What I am trying to do

I am making a humble effort to share my researches about the identity of Pakistan in an easy and accessible manner. I believe that this identity is connected with a great current of enlightened thought that exists across cultures, but has been generally ignored by the academia.

The Father of History opened his book with the famous words, “Herodotus of Halicarnassus hereby presents his researches …” In a much humbler capacity than him, I am also presenting my “researches” (the word used by Herodotus in Greek was “histories”).

The purpose of Herodotus in presenting his researches was, in his words, “that the deeds of humankind may not be forgotten by lapse of time, and the great and amazing works of the Greeks as well as the foreigners may remain well-known; and it will especially include how they came in conflict with one another.” I have also spent more than a quarter of a century researching about the deeds of humankind, and the great and amazing works of my people as well as others – including, especially, “how they came in conflict with one another” and, hopefully, how those conflicts can be resolved.

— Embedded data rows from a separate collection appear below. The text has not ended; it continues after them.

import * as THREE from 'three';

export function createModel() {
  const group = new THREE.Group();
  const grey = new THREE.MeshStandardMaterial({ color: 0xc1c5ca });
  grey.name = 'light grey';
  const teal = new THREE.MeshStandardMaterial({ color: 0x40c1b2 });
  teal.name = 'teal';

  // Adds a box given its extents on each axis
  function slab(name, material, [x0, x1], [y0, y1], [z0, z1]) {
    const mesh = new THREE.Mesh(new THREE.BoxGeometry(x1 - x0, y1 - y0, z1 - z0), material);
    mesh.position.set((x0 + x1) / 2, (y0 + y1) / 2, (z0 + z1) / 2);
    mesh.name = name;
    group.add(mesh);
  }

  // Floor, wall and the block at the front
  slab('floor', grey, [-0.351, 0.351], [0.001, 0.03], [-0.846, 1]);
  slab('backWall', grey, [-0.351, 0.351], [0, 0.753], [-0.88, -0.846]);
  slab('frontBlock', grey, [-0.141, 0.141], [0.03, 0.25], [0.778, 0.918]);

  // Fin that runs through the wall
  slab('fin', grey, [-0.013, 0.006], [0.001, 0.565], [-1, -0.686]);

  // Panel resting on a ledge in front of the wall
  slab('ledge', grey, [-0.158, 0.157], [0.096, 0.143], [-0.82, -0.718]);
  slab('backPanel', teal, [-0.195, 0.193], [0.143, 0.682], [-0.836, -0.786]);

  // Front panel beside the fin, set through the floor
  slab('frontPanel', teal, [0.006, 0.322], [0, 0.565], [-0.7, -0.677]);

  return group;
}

I want to make this website a focal point for a systematic presentation of my findings. It is supplemented by online courses and is expanded further through books written or edited by me.

There are five basic aspects of this task, which I will explain below: the identity  of the Pakistani nation; a universal worldview; the structure of a community; the need to question the conventional wisdom; and the goal.

The identity of the Pakistani nation

The first thing to know is that in the light of what the founder of Pakistan, Quaid-i-Azam Muhammad Ali Jinnah, gave us to understand, the identity of Pakistan can only be defined by two things:

  1. The Indian subcontinent was liberated from foreign rule by its Muslim nation – not by Gandhi or his associates, who actually wanted to keep the British in India contrary to their known claims.

  2. Pakistan is not an end in itself but means for achieving absolute freedom from want and fear, and a society based on Islamic social justice.

The basic evidence to show that this is what Jinnah said is presented in my short book, Jinnah: The Case for Pakistan.

A universal worldview

Secondly, I am trying to make accessible in easy and clear terms, for the first time, the worldview that is supposed to have led to the above-mentioned achievement. It consists of five basic propositions:

  1. a common worldview is shared by Islam and the culture of modern West at least in theory;
  2. the essential nature of human being consists in will, not intellect or understanding;
  3. human being is naturally good;
  4. fear is the primary source of evil;
  5. it is possible to achieve a society free from vice, want and fear – ‘Marghdeen,’ as envisioned by Dr. Sir Muhammad Iqbal (Allama Iqbal), and hence the name of this website.

I presented my initial findings in this regard in 2007, in The Republic of Rumi: a Novel of Reality. They have now been explained in an even simpler manner in Visions Unveiled: the Worldview of Iqbal, expected to be launched on 13 August 2018.

On the authority of Iqbal, we also know that this worldview has been shared by many prominent and respected personalities in other cultures – including Jean-Jacques Rousseau, Johanne Wolfgang von Goethe, Mary Parker Follett and C. R. Das.

The structure of a community

Thirdly, I am trying to show – again, on the authority of Iqbal – that this worldview can be traced back to the Quran. It has been developing subsequently through the three channels that constitute the structure of the Muslim community:

  1. Faith;
  2. Uniform culture, i.e. art and literature equally enjoyed by the high and the low;
  3. Common institutions, i.e. Islamic principles of jurisprudence and the Muslim political theory.

That it is alive in the hearts of the masses, at least in Pakistan, is evident from what I have been describing as the Seven Stages of Pakistan, and have tried to explain in my book, 2017: The Battle for Marghdeenpublished in 2012. I believe that an understanding of these stages can provide us insight into our collective destiny and make us capable of what Follett has called ‘conscious evolution’.

The need to question the conventional wisdom

Fourthly, and unfortunately, it is an unpleasant necessity to show that the academics, intellectuals and scholars not only disagree with this worldview generally, but also they have quite often been dishonest in their handling of this disagreement.

They have misrepresented personalities like Rousseau, Goethe, Iqbal, Das and Jinnah, and have tried to ignore some others like Follett. Societies still revering the memories of these personalities have been prevented not only from knowing about the guidance provided by them but also from seeing that a common current of enlightened thought exists simultaneously in so many cultures, especially Islam and the modern West.

I believe that this is a major problem in our times, preventing the smooth progress of some developing countries and causing conflicts between some nations who could be friends.

The goal

Last but not the least, my aim is not purely intellectual. I want to show that the foundations of an ideal world have already been laid out by some of our most loved ancestors, and now we need to adapt to that ideal so that we may construct further on the existing foundations and achieve the grace and happiness of living in a world free from want and fear.

In practical terms, the starting point for this has to be the resolution adopted in April 1946 by the Muslims of the South Asian subcontinent (the Delhi Resolution of 1946, as we may call it for the sake of convenience).